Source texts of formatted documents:
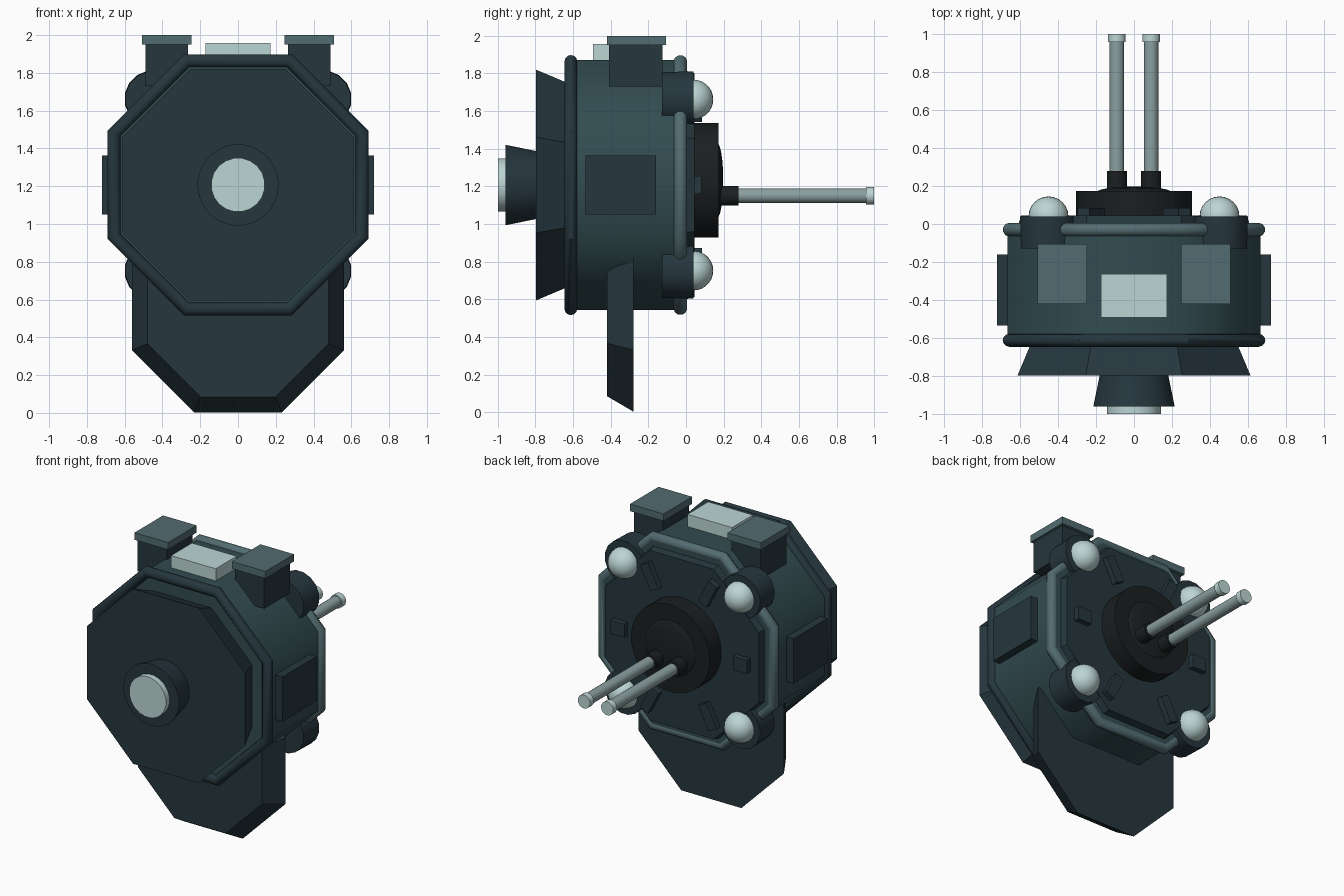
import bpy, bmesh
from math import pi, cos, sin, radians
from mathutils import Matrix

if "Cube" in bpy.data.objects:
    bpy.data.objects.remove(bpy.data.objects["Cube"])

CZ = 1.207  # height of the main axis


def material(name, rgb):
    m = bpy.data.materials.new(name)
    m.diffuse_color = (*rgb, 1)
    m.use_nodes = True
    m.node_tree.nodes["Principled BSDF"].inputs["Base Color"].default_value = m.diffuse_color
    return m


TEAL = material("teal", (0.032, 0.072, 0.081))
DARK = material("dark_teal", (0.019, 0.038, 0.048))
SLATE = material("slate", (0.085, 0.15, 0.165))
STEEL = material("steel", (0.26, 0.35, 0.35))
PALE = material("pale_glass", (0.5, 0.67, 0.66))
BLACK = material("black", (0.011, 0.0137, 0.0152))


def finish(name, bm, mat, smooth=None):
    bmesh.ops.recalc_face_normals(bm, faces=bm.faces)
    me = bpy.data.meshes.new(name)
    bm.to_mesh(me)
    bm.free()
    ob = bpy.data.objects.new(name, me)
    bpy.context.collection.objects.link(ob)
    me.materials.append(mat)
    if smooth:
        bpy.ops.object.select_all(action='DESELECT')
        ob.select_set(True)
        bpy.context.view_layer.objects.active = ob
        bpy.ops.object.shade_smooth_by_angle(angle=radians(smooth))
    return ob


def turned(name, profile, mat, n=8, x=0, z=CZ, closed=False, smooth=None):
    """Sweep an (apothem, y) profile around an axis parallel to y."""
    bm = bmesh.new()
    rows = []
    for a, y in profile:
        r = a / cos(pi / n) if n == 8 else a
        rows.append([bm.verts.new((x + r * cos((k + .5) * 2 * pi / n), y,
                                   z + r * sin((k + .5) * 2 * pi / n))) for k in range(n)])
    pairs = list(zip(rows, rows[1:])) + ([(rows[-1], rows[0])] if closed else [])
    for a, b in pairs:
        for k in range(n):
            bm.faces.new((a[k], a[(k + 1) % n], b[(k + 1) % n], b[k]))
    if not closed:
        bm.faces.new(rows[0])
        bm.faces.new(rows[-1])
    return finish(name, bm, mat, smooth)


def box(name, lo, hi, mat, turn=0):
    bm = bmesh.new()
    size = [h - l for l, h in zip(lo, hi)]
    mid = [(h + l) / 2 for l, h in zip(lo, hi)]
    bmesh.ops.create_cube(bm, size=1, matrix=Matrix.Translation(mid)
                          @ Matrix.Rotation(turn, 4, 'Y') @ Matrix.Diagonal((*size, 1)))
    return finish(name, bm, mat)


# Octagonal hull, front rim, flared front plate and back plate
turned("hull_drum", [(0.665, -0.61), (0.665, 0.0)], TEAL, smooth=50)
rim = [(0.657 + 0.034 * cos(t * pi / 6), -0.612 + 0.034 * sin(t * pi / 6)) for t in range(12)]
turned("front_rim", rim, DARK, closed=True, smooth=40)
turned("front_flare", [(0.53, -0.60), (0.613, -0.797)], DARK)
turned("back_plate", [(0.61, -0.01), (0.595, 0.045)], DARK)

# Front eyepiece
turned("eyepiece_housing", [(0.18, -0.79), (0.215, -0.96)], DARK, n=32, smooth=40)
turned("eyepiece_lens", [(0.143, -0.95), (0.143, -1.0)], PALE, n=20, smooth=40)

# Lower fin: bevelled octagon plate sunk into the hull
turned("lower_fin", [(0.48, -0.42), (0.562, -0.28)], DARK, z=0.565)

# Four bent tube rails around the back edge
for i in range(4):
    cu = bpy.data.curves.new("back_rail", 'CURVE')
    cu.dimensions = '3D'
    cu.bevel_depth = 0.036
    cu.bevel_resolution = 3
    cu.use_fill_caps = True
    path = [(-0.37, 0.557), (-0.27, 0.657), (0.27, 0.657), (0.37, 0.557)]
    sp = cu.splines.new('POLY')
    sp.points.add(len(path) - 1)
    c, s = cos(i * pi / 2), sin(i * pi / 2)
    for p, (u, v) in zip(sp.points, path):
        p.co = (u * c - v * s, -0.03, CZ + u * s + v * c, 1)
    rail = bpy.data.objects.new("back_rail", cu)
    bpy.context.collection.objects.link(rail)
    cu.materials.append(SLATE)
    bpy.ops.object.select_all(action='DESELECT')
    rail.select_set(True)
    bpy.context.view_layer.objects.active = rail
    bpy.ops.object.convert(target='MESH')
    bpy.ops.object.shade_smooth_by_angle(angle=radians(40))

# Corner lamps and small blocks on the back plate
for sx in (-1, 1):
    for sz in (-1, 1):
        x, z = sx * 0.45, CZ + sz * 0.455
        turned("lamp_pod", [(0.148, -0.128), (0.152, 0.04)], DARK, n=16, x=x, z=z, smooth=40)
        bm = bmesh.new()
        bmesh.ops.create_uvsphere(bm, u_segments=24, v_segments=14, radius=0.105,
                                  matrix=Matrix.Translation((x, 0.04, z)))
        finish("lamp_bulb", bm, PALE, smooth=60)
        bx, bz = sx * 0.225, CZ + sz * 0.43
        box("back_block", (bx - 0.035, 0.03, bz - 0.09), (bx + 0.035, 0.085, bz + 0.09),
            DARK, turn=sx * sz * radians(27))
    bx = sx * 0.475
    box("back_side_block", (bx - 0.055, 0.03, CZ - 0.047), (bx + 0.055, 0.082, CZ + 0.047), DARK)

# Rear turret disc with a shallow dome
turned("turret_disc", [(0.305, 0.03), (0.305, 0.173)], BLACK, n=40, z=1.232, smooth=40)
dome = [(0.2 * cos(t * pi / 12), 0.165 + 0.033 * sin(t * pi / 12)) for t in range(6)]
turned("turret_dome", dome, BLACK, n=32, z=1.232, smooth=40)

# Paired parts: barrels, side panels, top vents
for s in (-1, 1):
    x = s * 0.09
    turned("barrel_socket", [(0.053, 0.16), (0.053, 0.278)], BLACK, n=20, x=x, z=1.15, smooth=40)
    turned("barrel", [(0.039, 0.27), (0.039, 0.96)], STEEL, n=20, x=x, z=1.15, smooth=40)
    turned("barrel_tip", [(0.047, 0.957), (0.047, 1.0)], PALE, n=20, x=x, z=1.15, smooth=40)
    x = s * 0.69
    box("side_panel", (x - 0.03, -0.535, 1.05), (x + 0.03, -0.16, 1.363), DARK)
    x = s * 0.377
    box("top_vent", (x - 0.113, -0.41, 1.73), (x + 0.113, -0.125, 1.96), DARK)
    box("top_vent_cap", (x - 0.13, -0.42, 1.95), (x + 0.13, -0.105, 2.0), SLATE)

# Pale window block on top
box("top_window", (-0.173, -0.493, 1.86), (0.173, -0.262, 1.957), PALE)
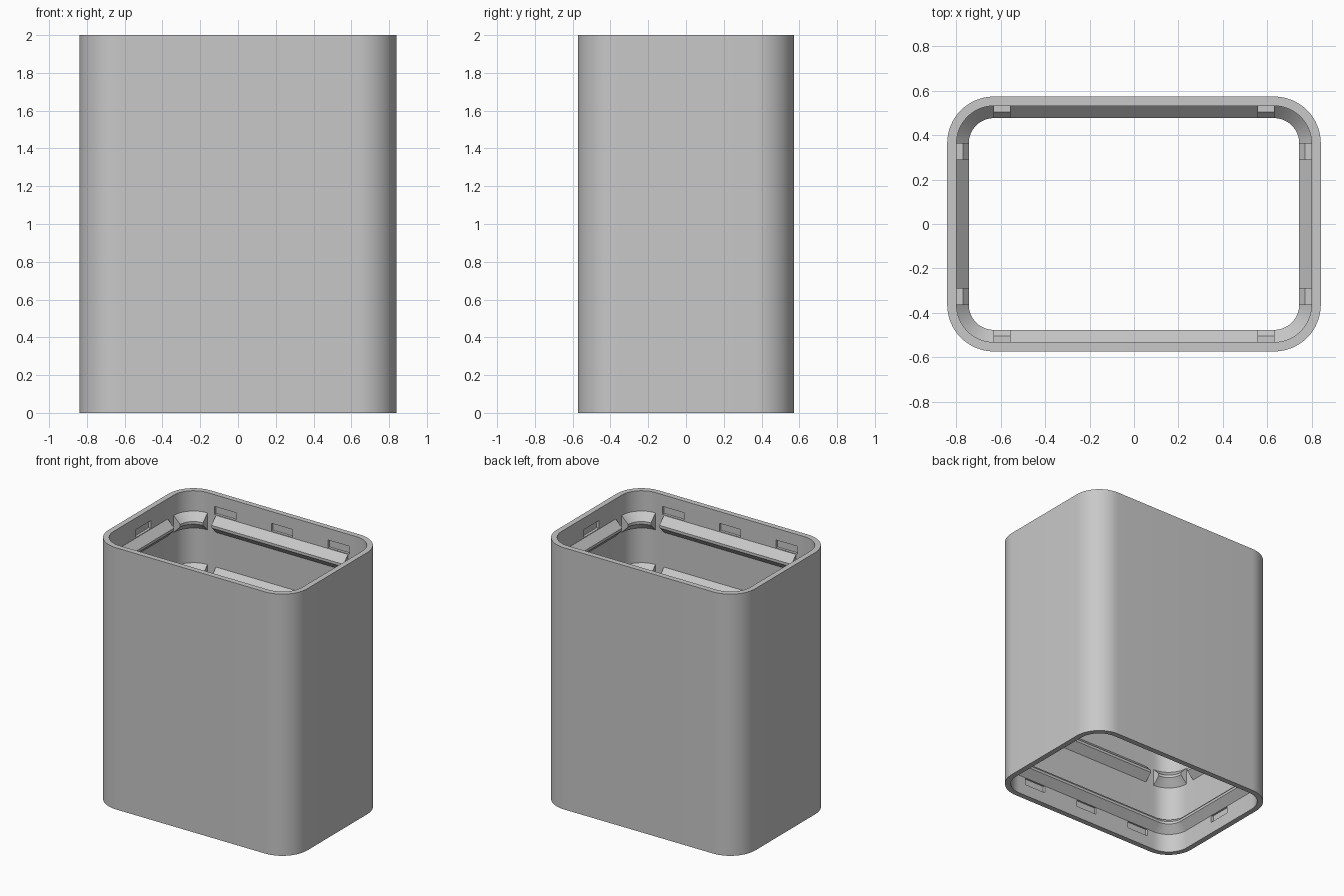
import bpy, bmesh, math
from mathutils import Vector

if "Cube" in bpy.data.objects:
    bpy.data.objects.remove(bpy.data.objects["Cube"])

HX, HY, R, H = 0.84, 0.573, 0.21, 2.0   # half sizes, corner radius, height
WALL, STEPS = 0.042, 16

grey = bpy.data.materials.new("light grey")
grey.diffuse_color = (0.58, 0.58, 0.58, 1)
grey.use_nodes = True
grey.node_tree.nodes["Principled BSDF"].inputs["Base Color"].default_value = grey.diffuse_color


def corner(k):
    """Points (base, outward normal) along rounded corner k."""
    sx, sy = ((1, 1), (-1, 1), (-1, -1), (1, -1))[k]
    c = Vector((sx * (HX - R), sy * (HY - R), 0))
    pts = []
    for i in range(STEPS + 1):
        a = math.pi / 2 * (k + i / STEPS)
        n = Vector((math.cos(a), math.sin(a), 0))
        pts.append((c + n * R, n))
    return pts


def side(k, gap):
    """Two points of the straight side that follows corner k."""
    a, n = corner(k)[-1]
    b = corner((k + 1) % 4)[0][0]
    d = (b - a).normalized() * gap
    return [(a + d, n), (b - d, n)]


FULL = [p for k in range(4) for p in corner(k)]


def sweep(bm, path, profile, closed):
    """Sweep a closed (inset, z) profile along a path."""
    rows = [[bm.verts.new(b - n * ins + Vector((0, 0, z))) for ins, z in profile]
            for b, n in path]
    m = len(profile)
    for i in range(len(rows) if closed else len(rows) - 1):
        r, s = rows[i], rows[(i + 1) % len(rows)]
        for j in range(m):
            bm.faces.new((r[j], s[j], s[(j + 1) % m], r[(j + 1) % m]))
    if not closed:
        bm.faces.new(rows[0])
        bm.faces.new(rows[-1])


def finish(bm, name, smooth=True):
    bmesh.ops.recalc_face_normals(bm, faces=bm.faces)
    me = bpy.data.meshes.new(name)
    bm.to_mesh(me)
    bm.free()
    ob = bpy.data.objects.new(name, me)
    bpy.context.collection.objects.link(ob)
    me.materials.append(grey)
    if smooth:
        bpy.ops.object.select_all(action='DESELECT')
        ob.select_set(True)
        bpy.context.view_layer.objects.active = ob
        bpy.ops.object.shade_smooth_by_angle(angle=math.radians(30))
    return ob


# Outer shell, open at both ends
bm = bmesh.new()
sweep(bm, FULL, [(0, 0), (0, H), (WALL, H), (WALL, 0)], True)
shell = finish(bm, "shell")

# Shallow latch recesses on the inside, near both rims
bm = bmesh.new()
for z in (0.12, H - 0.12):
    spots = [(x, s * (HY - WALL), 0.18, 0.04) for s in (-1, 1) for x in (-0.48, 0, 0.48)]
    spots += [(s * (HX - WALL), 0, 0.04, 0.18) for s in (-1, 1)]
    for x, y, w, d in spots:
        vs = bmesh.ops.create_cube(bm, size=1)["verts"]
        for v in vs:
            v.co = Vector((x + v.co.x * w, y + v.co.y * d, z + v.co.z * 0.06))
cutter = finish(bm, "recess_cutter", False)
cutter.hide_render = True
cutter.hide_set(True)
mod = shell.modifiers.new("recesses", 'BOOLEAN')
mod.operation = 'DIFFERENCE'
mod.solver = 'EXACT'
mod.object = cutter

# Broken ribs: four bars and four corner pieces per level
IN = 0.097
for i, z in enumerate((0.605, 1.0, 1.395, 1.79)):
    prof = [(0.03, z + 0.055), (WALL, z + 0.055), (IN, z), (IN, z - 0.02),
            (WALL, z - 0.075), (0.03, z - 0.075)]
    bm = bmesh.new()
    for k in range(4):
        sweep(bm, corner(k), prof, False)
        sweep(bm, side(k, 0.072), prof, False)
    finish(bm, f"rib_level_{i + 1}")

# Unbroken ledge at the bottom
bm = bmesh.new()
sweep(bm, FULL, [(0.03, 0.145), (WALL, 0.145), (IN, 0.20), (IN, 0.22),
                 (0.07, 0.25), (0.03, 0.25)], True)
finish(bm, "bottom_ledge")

*ASSIGNMENT*:
Lines holding the word "dome" should be counted across the entries; state only how many there are.

*EXERCISE RESPONSE*:
3